───── Provided information ─────
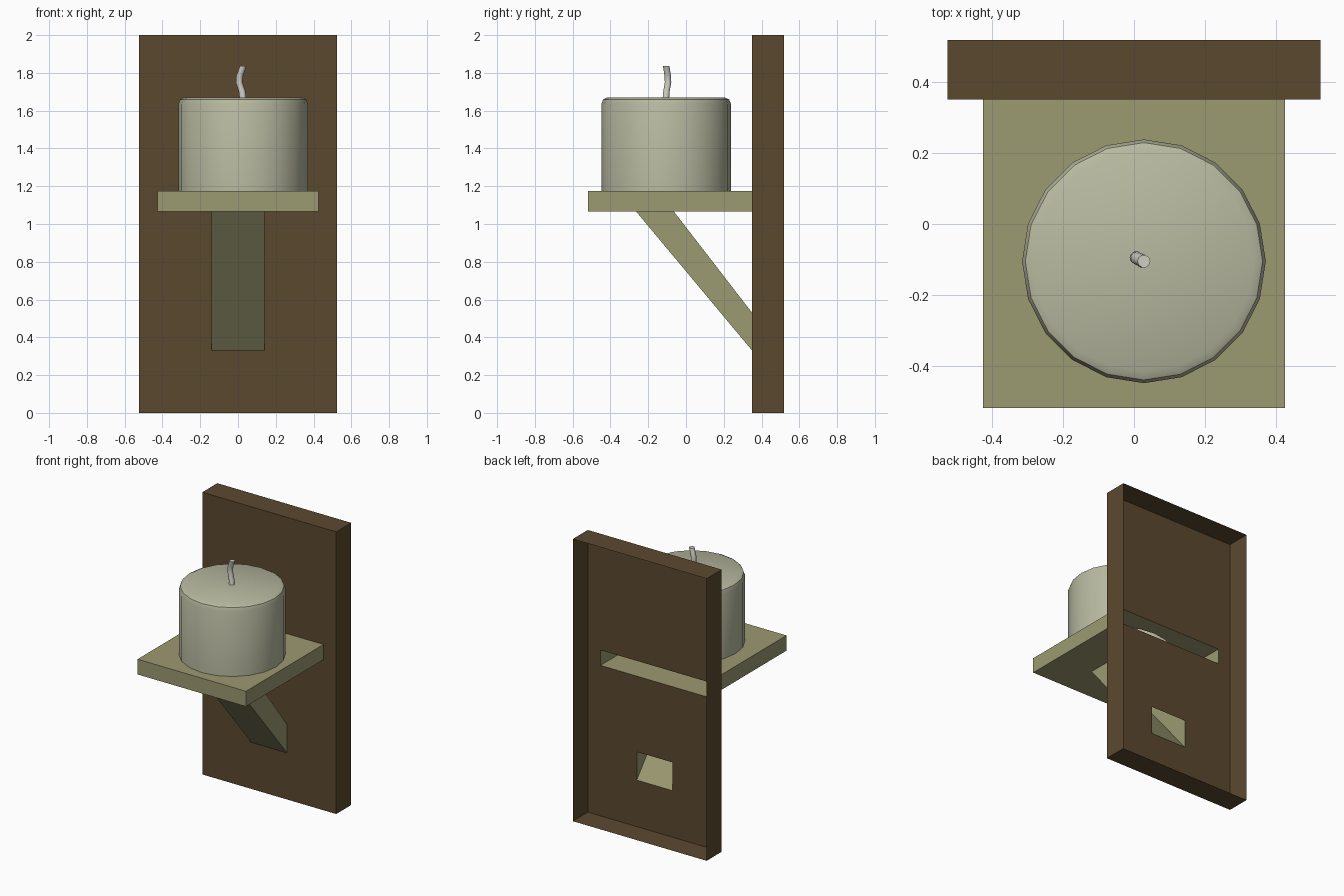
import bpy, bmesh, math
from mathutils import Vector

if "Cube" in bpy.data.objects:
    bpy.data.objects.remove(bpy.data.objects["Cube"])


def material(name, rgb):
    m = bpy.data.materials.new(name)
    m.diffuse_color = (*rgb, 1)
    m.use_nodes = True
    m.node_tree.nodes["Principled BSDF"].inputs["Base Color"].default_value = m.diffuse_color
    return m


def finish(bm, name, mat, smooth=False):
    bmesh.ops.remove_doubles(bm, verts=bm.verts, dist=1e-5)
    bmesh.ops.recalc_face_normals(bm, faces=bm.faces)
    me = bpy.data.meshes.new(name)
    bm.to_mesh(me)
    bm.free()
    ob = bpy.data.objects.new(name, me)
    bpy.context.collection.objects.link(ob)
    me.materials.append(mat)
    if smooth:
        bpy.context.view_layer.objects.active = ob
        ob.select_set(True)
        bpy.ops.object.shade_smooth_by_angle(angle=math.radians(40))
        ob.select_set(False)
    return ob


def rect(x, a0, a1, put):
    """Rectangle +-x wide, placed in space by put(x, a)."""
    return [put(-x, a0), put(x, a0), put(x, a1), put(-x, a1)]


def circle(c, r, n):
    return [Vector((c[0] + r * math.cos(2 * math.pi * i / n),
                    c[1] + r * math.sin(2 * math.pi * i / n), c[2])) for i in range(n)]


def plate(bm, *loops):
    """Flat sheet: first loop is the outline, the others are holes."""
    edges = []
    for loop in loops:
        vs = [bm.verts.new(p) for p in loop]
        edges += [bm.edges.new((vs[i - 1], vs[i])) for i in range(len(vs))]
    bmesh.ops.triangle_fill(bm, edges=edges, use_beauty=True, use_dissolve=False)


def loft(bm, rings, cap=False):
    """Skin between successive closed loops."""
    vr = [[bm.verts.new(p) for p in ring] for ring in rings]
    for a, b in zip(vr, vr[1:]):
        for i in range(len(a)):
            bm.faces.new((a[i - 1], a[i], b[i], b[i - 1]))
    if cap:
        bm.faces.new(vr[-1])


board_mat = material("dark_wood", (0.105, 0.066, 0.028))
shelf_mat = material("light_wood", (0.33, 0.32, 0.165))
wax_mat = material("wax", (0.48, 0.49, 0.355))
wick_mat = material("wick", (0.62, 0.61, 0.54))

FRONT, BACK = 0.35, 0.518          # backboard depth
Z0, Z1 = 1.067, 1.175              # shelf underside and top
SX, BX, CX, CY, CR = 0.425, 0.141, 0.028, -0.105, 0.343


def upright(y):
    return lambda x, z: Vector((x, y, z))


def level(z):
    return lambda x, y: Vector((x, y, z))


# Backboard: open-backed shell with openings where shelf and brace meet it
bm = bmesh.new()
plate(bm, rect(0.525, 0, 2, upright(FRONT)),
      rect(SX, Z0, Z1, upright(FRONT)),
      rect(BX, 0.33, 0.53, upright(FRONT)))
loft(bm, [rect(0.525, 0, 2, upright(y)) for y in (FRONT, BACK)])
finish(bm, "backboard", board_mat)

# Shelf: hollow, open at the wall, under the candle and over the brace
bm = bmesh.new()
loft(bm, [rect(SX, Z0, Z1, upright(y)) for y in (FRONT, -0.518)], cap=True)
for z, hole in ((Z1, circle((CX, CY, Z1), CR, 20)),
                (Z0, rect(BX, -0.265, -0.065, level(Z0)))):
    side = [f for f in bm.faces if all(abs(v.co.z - z) < 1e-4 for v in f.verts)]
    bmesh.ops.delete(bm, geom=side, context='FACES_ONLY')
    plate(bm, rect(SX, -0.518, FRONT, level(z)), hole)
finish(bm, "shelf", shelf_mat)

# Diagonal brace: hollow square tube from shelf underside to board
bm = bmesh.new()
loft(bm, [rect(BX, -0.265, -0.065, level(Z0)), rect(BX, 0.33, 0.53, upright(FRONT))])
finish(bm, "brace", shelf_mat)

# Candle with rounded top rim
bm = bmesh.new()
profile = [(CR, Z1), (CR, 1.635), (0.334, 1.659), (0.31, 1.671)]
loft(bm, [circle((CX, CY, z), r, 20) for r, z in profile], cap=True)
finish(bm, "candle", wax_mat, smooth=True)

# Bent wick
bm = bmesh.new()
path = [(0.027, -0.107, 1.66), (0.021, -0.103, 1.705), (0.006, -0.095, 1.75),
        (0.009, -0.097, 1.785), (0.028, -0.105, 1.837)]
loft(bm, [circle(p, 0.018, 10) for p in path], cap=True)
finish(bm, "wick", wick_mat, smooth=True)
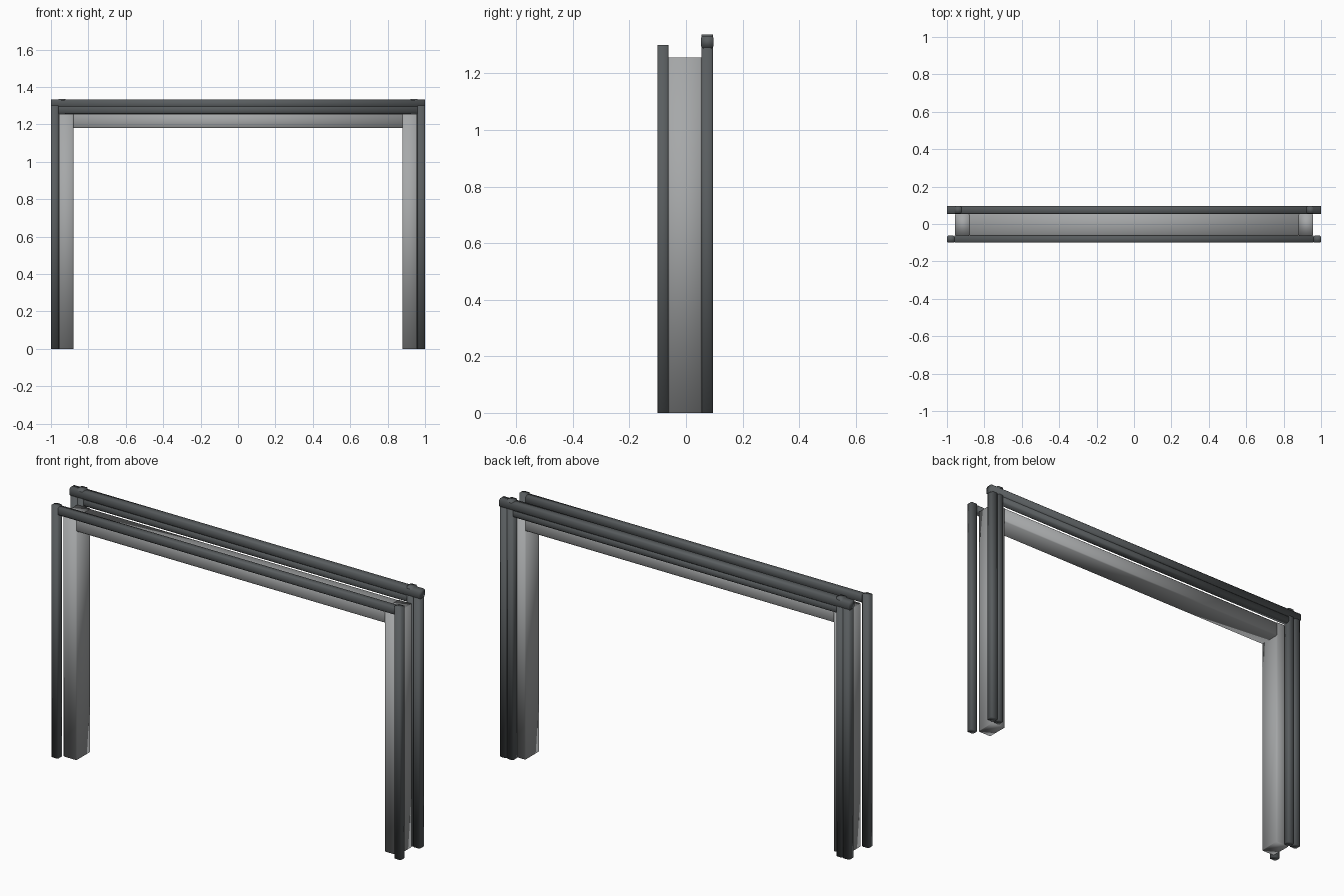
import bpy, bmesh

cube = bpy.data.objects.get("Cube")
if cube:
    bpy.data.objects.remove(cube, do_unlink=True)


def material(name, rgb):
    mat = bpy.data.materials.new(name)
    mat.use_nodes = True
    mat.diffuse_color = (*rgb, 1)
    mat.node_tree.nodes["Principled BSDF"].inputs["Base Color"].default_value = (*rgb, 1)
    return mat


DARK = material("dark steel", (0.10, 0.11, 0.115))
LIGHT = material("light grey panel", (0.38, 0.39, 0.395))


def beam(name, xs, ys, zs, mat, chamfer):
    """Box with its long edges chamfered, softly shaded all round."""
    lo, hi = zip(xs, ys, zs)
    size = [b - a for a, b in zip(lo, hi)]
    axis = size.index(max(size))
    bm = bmesh.new()
    bmesh.ops.create_cube(bm, size=1)
    for v in bm.verts:
        v.co = [(a + b) / 2 + c * s for a, b, c, s in zip(lo, hi, v.co, size)]
    long_edges = [e for e in bm.edges
                  if abs(e.verts[0].co[axis] - e.verts[1].co[axis]) > 0.01 + 0.5 * size[axis]
                  or abs(e.verts[0].co[axis] - e.verts[1].co[axis]) > 0.9 * size[axis]]
    bmesh.ops.bevel(bm, geom=long_edges, offset=chamfer, segments=1, affect='EDGES')
    for f in bm.faces:
        f.smooth = True
    mesh = bpy.data.meshes.new(name)
    bm.to_mesh(mesh)
    bm.free()
    mesh.materials.append(mat)
    obj = bpy.data.objects.new(name, mesh)
    bpy.context.collection.objects.link(obj)
    return obj


PANEL_Y = (-0.062, 0.055)
FRONT_Y = (-0.10, -0.062)
BACK_Y = (0.055, 0.095)

# Upright parts, repeated on both sides
for side, s in (("left", 1), ("right", -1)):
    def post(name, inner, outer, ys, top, mat, chamfer):
        beam(f"{side}_{name}", sorted((s * inner, s * outer)), ys, (0, top), mat, chamfer)

    post("jamb_panel", 0.88, 0.957, PANEL_Y, 1.255, LIGHT, 0.005)
    post("front_trim_post", 0.96, 1.0, FRONT_Y, 1.30, DARK, 0.006)
    post("back_outer_trim_post", 0.96, 1.0, BACK_Y, 1.292, DARK, 0.006)
    post("back_inner_trim_post", 0.923, 0.96, BACK_Y, 1.337, DARK, 0.006)

# Header panel and horizontal trims
beam("header_panel", (-0.88, 0.88), PANEL_Y, (1.18, 1.255), LIGHT, 0.005)
beam("front_trim_bar", (-0.96, 0.96), FRONT_Y, (1.257, 1.297), DARK, 0.006)
beam("back_lower_trim_bar", (-0.923, 0.923), BACK_Y, (1.255, 1.29), DARK, 0.006)
beam("back_upper_trim_bar", (-1.0, 1.0), (0.053, 0.097), (1.288, 1.332), DARK, 0.007)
─────
*Work to be completed:* Of the lines above, copy each one that contains the word "name".

*Exercise result:*
def material(name, rgb):
    m = bpy.data.materials.new(name)
def finish(bm, name, mat, smooth=False):
    me = bpy.data.meshes.new(name)
    ob = bpy.data.objects.new(name, me)
def material(name, rgb):
    mat = bpy.data.materials.new(name)
def beam(name, xs, ys, zs, mat, chamfer):
    mesh = bpy.data.meshes.new(name)
    obj = bpy.data.objects.new(name, mesh)
    def post(name, inner, outer, ys, top, mat, chamfer):
        beam(f"{side}_{name}", sorted((s * inner, s * outer)), ys, (0, top), mat, chamfer)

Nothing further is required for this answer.